» **WORK REQUIRED**: Take the lines below between the one holding "const pos = front.attributes.position;" and the one holding "const rail = tuftedPanel(s", inclusive, and copy them exactly. Add nothing.

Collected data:
::::::::::
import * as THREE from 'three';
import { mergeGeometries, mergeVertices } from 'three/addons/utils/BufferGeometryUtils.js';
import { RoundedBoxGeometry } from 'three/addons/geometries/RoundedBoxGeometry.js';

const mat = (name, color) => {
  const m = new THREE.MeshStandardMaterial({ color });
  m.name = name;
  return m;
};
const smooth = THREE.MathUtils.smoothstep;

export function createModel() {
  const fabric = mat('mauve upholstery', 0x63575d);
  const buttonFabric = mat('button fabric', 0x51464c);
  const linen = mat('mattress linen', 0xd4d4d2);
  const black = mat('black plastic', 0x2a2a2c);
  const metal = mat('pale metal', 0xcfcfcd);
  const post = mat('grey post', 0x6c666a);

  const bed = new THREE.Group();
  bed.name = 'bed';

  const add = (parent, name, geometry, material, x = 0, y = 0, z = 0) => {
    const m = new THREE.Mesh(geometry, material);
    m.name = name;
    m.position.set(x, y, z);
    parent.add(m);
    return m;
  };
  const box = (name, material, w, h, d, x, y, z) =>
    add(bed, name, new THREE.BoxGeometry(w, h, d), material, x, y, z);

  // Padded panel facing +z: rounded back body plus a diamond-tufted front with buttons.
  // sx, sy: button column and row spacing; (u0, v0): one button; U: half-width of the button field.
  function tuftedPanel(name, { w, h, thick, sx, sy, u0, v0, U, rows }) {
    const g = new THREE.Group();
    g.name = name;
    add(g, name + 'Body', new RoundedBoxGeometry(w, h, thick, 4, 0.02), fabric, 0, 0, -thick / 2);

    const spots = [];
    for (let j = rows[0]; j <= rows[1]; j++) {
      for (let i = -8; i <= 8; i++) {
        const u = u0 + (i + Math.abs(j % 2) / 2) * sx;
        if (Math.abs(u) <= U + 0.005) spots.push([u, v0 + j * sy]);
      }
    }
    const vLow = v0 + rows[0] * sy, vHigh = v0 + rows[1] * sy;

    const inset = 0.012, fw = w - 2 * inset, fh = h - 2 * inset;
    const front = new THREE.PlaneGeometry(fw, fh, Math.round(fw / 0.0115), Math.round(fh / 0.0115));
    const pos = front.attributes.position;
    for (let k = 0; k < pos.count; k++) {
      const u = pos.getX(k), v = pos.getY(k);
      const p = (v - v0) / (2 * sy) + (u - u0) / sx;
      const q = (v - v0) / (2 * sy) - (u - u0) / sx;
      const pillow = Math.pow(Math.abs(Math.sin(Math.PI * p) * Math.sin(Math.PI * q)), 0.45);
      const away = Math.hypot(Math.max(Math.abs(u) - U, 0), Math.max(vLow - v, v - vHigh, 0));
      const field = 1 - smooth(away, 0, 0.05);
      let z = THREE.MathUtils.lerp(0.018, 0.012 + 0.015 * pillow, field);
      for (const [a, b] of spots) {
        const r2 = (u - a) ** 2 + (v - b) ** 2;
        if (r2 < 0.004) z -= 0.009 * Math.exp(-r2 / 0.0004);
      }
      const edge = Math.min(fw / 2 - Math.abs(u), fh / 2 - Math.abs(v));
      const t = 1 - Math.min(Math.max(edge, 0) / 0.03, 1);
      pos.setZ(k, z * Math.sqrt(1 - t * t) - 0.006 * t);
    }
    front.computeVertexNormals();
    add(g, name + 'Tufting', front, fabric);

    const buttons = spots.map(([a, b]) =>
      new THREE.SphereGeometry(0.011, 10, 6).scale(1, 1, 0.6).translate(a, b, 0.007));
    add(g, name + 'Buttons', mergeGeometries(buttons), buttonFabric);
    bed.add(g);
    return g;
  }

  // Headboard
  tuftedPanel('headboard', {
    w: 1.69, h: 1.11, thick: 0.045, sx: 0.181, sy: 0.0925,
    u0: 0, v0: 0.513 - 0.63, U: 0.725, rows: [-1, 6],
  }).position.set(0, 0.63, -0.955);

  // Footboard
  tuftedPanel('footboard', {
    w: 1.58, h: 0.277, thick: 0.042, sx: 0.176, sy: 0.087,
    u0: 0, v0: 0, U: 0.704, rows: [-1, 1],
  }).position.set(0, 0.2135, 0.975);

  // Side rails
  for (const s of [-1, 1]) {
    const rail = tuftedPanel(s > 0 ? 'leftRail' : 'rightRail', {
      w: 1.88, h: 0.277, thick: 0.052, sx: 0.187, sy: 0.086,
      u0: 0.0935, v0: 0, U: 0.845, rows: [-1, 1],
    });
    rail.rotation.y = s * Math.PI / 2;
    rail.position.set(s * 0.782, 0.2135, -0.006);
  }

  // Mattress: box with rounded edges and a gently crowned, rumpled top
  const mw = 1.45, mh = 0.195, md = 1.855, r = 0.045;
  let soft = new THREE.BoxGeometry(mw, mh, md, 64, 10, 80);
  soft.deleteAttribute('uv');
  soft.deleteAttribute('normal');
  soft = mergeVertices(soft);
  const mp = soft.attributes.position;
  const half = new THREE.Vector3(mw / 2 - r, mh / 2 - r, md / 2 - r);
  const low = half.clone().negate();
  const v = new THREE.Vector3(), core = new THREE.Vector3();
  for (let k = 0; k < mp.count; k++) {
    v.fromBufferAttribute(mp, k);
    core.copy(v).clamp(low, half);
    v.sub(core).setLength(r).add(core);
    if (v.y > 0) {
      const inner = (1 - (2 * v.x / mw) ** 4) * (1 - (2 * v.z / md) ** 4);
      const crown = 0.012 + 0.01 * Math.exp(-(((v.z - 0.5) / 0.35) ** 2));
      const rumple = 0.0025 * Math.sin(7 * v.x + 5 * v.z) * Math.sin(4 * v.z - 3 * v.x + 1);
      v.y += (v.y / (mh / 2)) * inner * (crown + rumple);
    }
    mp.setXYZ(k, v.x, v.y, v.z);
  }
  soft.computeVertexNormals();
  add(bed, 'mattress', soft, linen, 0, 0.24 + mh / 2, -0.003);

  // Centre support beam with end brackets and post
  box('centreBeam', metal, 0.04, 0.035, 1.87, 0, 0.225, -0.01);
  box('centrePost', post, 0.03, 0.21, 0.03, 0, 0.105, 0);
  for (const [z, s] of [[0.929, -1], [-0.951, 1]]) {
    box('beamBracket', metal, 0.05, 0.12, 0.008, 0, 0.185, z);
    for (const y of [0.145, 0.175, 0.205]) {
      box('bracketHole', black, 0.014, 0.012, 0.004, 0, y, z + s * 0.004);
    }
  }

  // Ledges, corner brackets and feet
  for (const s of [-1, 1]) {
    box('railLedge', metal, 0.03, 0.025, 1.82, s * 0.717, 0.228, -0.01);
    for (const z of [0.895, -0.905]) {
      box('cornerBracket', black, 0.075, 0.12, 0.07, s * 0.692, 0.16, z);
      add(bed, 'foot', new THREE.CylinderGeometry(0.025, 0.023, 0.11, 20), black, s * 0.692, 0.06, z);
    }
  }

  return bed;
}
::::::::::
» **SOLUTION TO THIS TASK**:
    const pos = front.attributes.position;
    for (let k = 0; k < pos.count; k++) {
      const u = pos.getX(k), v = pos.getY(k);
      const p = (v - v0) / (2 * sy) + (u - u0) / sx;
      const q = (v - v0) / (2 * sy) - (u - u0) / sx;
      const pillow = Math.pow(Math.abs(Math.sin(Math.PI * p) * Math.sin(Math.PI * q)), 0.45);
      const away = Math.hypot(Math.max(Math.abs(u) - U, 0), Math.max(vLow - v, v - vHigh, 0));
      const field = 1 - smooth(away, 0, 0.05);
      let z = THREE.MathUtils.lerp(0.018, 0.012 + 0.015 * pillow, field);
      for (const [a, b] of spots) {
        const r2 = (u - a) ** 2 + (v - b) ** 2;
        if (r2 < 0.004) z -= 0.009 * Math.exp(-r2 / 0.0004);
      }
      const edge = Math.min(fw / 2 - Math.abs(u), fh / 2 - Math.abs(v));
      const t = 1 - Math.min(Math.max(edge, 0) / 0.03, 1);
      pos.setZ(k, z * Math.sqrt(1 - t * t) - 0.006 * t);
    }
    front.computeVertexNormals();
    add(g, name + 'Tufting', front, fabric);

    const buttons = spots.map(([a, b]) =>
      new THREE.SphereGeometry(0.011, 10, 6).scale(1, 1, 0.6).translate(a, b, 0.007));
    add(g, name + 'Buttons', mergeGeometries(buttons), buttonFabric);
    bed.add(g);
    return g;
  }

  // Headboard
  tuftedPanel('headboard', {
    w: 1.69, h: 1.11, thick: 0.045, sx: 0.181, sy: 0.0925,
    u0: 0, v0: 0.513 - 0.63, U: 0.725, rows: [-1, 6],
  }).position.set(0, 0.63, -0.955);

  // Footboard
  tuftedPanel('footboard', {
    w: 1.58, h: 0.277, thick: 0.042, sx: 0.176, sy: 0.087,
    u0: 0, v0: 0, U: 0.704, rows: [-1, 1],
  }).position.set(0, 0.2135, 0.975);

  // Side rails
  for (const s of [-1, 1]) {
    const rail = tuftedPanel(s > 0 ? 'leftRail' : 'rightRail', {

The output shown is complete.